■ Description of the task ■
Go through the listing below and repeat it exactly, omitting each picture.

#### Data records

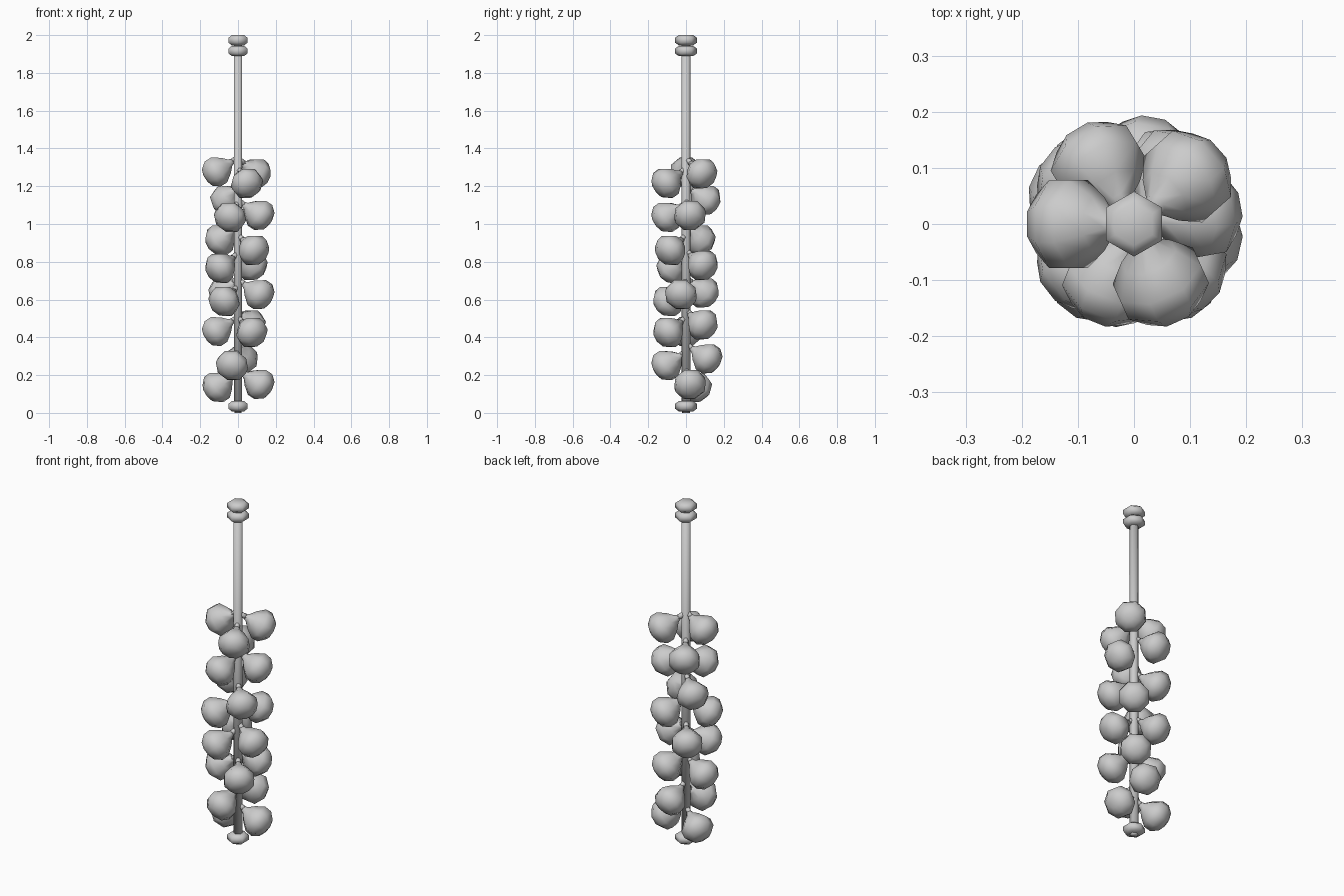
import bpy, bmesh, math
from mathutils import Vector, Matrix

cube = bpy.data.objects.get("Cube")
if cube:
    bpy.data.objects.remove(cube, do_unlink=True)

grey = bpy.data.materials.new("plain_grey")
grey.use_nodes = True
colour = (0.6, 0.6, 0.6, 1)
grey.diffuse_color = colour
grey.node_tree.nodes["Principled BSDF"].inputs["Base Color"].default_value = colour


def lathe(name, profile, sides, matrix, turn=0.0):
    """Revolve (radius, height) points about z, cap the ends, then place it."""
    bm = bmesh.new()
    rings = []
    for radius, height in profile:
        ring = []
        for i in range(sides):
            a = turn + math.tau * i / sides
            ring.append(bm.verts.new((radius * math.cos(a), radius * math.sin(a), height)))
        rings.append(ring)
    for low, high in zip(rings, rings[1:]):
        for i in range(sides):
            j = (i + 1) % sides
            bm.faces.new((low[i], low[j], high[j], high[i]))
    bm.faces.new(rings[0][::-1])
    bm.faces.new(rings[-1])
    bmesh.ops.recalc_face_normals(bm, faces=bm.faces)
    bmesh.ops.transform(bm, matrix=matrix, verts=bm.verts)
    for face in bm.faces:
        face.smooth = True
    mesh = bpy.data.meshes.new(name)
    bm.to_mesh(mesh)
    bm.free()
    mesh.materials.append(grey)
    obj = bpy.data.objects.new(name, mesh)
    bpy.context.collection.objects.link(obj)
    return obj


# Central cord
lathe("cord", [(0.025, 0.03), (0.025, 1.96)], 6, Matrix(), math.pi / 6)

# Knots at the top and bottom of the cord
KNOT = [(0.038, -0.027), (0.058, -0.013), (0.058, 0.013), (0.038, 0.027)]
for name, z in (("top_knot", 1.973), ("lower_top_knot", 1.916), ("bottom_knot", 0.035)):
    lathe(name, KNOT, 6, Matrix.Translation((0, 0, z)), math.pi / 6)
lathe("cord_end", [(0.02, 0.0), (0.025, 0.03)], 6, Matrix(), math.pi / 6)

# Bulbs: a flattened base, round belly and narrow neck, with the axis pointing outward
BULB = [(0.014, -0.1), (0.022, -0.082), (0.052, -0.055), (0.085, -0.012),
        (0.085, 0.028), (0.056, 0.063), (0.022, 0.074)]
PLACES = [
    (-0.11, 0, 1.28), (0.09, 0.08, 1.27), (0.045, -0.1, 1.22), (-0.06, 0.1, 1.13),
    (0.11, 0.02, 1.05), (-0.04, -0.1, 1.04), (-0.09, 0.07, 0.92), (0.08, -0.08, 0.865),
    (-0.09, -0.07, 0.77), (0.07, 0.085, 0.785), (0.11, -0.025, 0.63), (-0.07, -0.09, 0.595),
    (-0.07, 0.09, 0.64), (-0.11, 0, 0.435), (0.07, -0.09, 0.43), (0.06, 0.085, 0.47),
    (-0.03, -0.1, 0.255), (0.02, 0.11, 0.29), (0.11, 0.02, 0.155), (-0.105, 0.05, 0.14),
]
DROOP = math.radians(33)
for n, place in enumerate(PLACES, 1):
    centre = Vector(place)
    out = Vector((centre.x, centre.y, 0)).normalized()
    axis = out * math.cos(DROOP) - Vector((0, 0, math.sin(DROOP)))
    turn = axis.to_track_quat('Z', 'Y').to_matrix().to_4x4()
    lathe(f"bulb_{n}", BULB, 8, Matrix.Translation(centre) @ turn, math.pi / 8)
    # Stem joining the neck to the cord
    neck = centre - axis * 0.08
    joint = Vector((0, 0, neck.z + 0.035))
    span = neck - joint
    turn = span.to_track_quat('Z', 'Y').to_matrix().to_4x4()
    lathe(f"stem_{n}", [(0.013, 0), (0.016, span.length)], 6, Matrix.Translation(joint) @ turn)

########

■ Output of the exercise ■
import bpy, bmesh, math
from mathutils import Vector, Matrix

cube = bpy.data.objects.get("Cube")
if cube:
    bpy.data.objects.remove(cube, do_unlink=True)

grey = bpy.data.materials.new("plain_grey")
grey.use_nodes = True
colour = (0.6, 0.6, 0.6, 1)
grey.diffuse_color = colour
grey.node_tree.nodes["Principled BSDF"].inputs["Base Color"].default_value = colour


def lathe(name, profile, sides, matrix, turn=0.0):
    """Revolve (radius, height) points about z, cap the ends, then place it."""
    bm = bmesh.new()
    rings = []
    for radius, height in profile:
        ring = []
        for i in range(sides):
            a = turn + math.tau * i / sides
            ring.append(bm.verts.new((radius * math.cos(a), radius * math.sin(a), height)))
        rings.append(ring)
    for low, high in zip(rings, rings[1:]):
        for i in range(sides):
            j = (i + 1) % sides
            bm.faces.new((low[i], low[j], high[j], high[i]))
    bm.faces.new(rings[0][::-1])
    bm.faces.new(rings[-1])
    bmesh.ops.recalc_face_normals(bm, faces=bm.faces)
    bmesh.ops.transform(bm, matrix=matrix, verts=bm.verts)
    for face in bm.faces:
        face.smooth = True
    mesh = bpy.data.meshes.new(name)
    bm.to_mesh(mesh)
    bm.free()
    mesh.materials.append(grey)
    obj = bpy.data.objects.new(name, mesh)
    bpy.context.collection.objects.link(obj)
    return obj


# Central cord
lathe("cord", [(0.025, 0.03), (0.025, 1.96)], 6, Matrix(), math.pi / 6)

# Knots at the top and bottom of the cord
KNOT = [(0.038, -0.027), (0.058, -0.013), (0.058, 0.013), (0.038, 0.027)]
for name, z in (("top_knot", 1.973), ("lower_top_knot", 1.916), ("bottom_knot", 0.035)):
    lathe(name, KNOT, 6, Matrix.Translation((0, 0, z)), math.pi / 6)
lathe("cord_end", [(0.02, 0.0), (0.025, 0.03)], 6, Matrix(), math.pi / 6)

# Bulbs: a flattened base, round belly and narrow neck, with the axis pointing outward
BULB = [(0.014, -0.1), (0.022, -0.082), (0.052, -0.055), (0.085, -0.012),
        (0.085, 0.028), (0.056, 0.063), (0.022, 0.074)]
PLACES = [
    (-0.11, 0, 1.28), (0.09, 0.08, 1.27), (0.045, -0.1, 1.22), (-0.06, 0.1, 1.13),
    (0.11, 0.02, 1.05), (-0.04, -0.1, 1.04), (-0.09, 0.07, 0.92), (0.08, -0.08, 0.865),
    (-0.09, -0.07, 0.77), (0.07, 0.085, 0.785), (0.11, -0.025, 0.63), (-0.07, -0.09, 0.595),
    (-0.07, 0.09, 0.64), (-0.11, 0, 0.435), (0.07, -0.09, 0.43), (0.06, 0.085, 0.47),
    (-0.03, -0.1, 0.255), (0.02, 0.11, 0.29), (0.11, 0.02, 0.155), (-0.105, 0.05, 0.14),
]
DROOP = math.radians(33)
for n, place in enumerate(PLACES, 1):
    centre = Vector(place)
    out = Vector((centre.x, centre.y, 0)).normalized()
    axis = out * math.cos(DROOP) - Vector((0, 0, math.sin(DROOP)))
    turn = axis.to_track_quat('Z', 'Y').to_matrix().to_4x4()
    lathe(f"bulb_{n}", BULB, 8, Matrix.Translation(centre) @ turn, math.pi / 8)
    # Stem joining the neck to the cord
    neck = centre - axis * 0.08
    joint = Vector((0, 0, neck.z + 0.035))
    span = neck - joint
    turn = span.to_track_quat('Z', 'Y').to_matrix().to_4x4()
    lathe(f"stem_{n}", [(0.013, 0), (0.016, span.length)], 6, Matrix.Translation(joint) @ turn)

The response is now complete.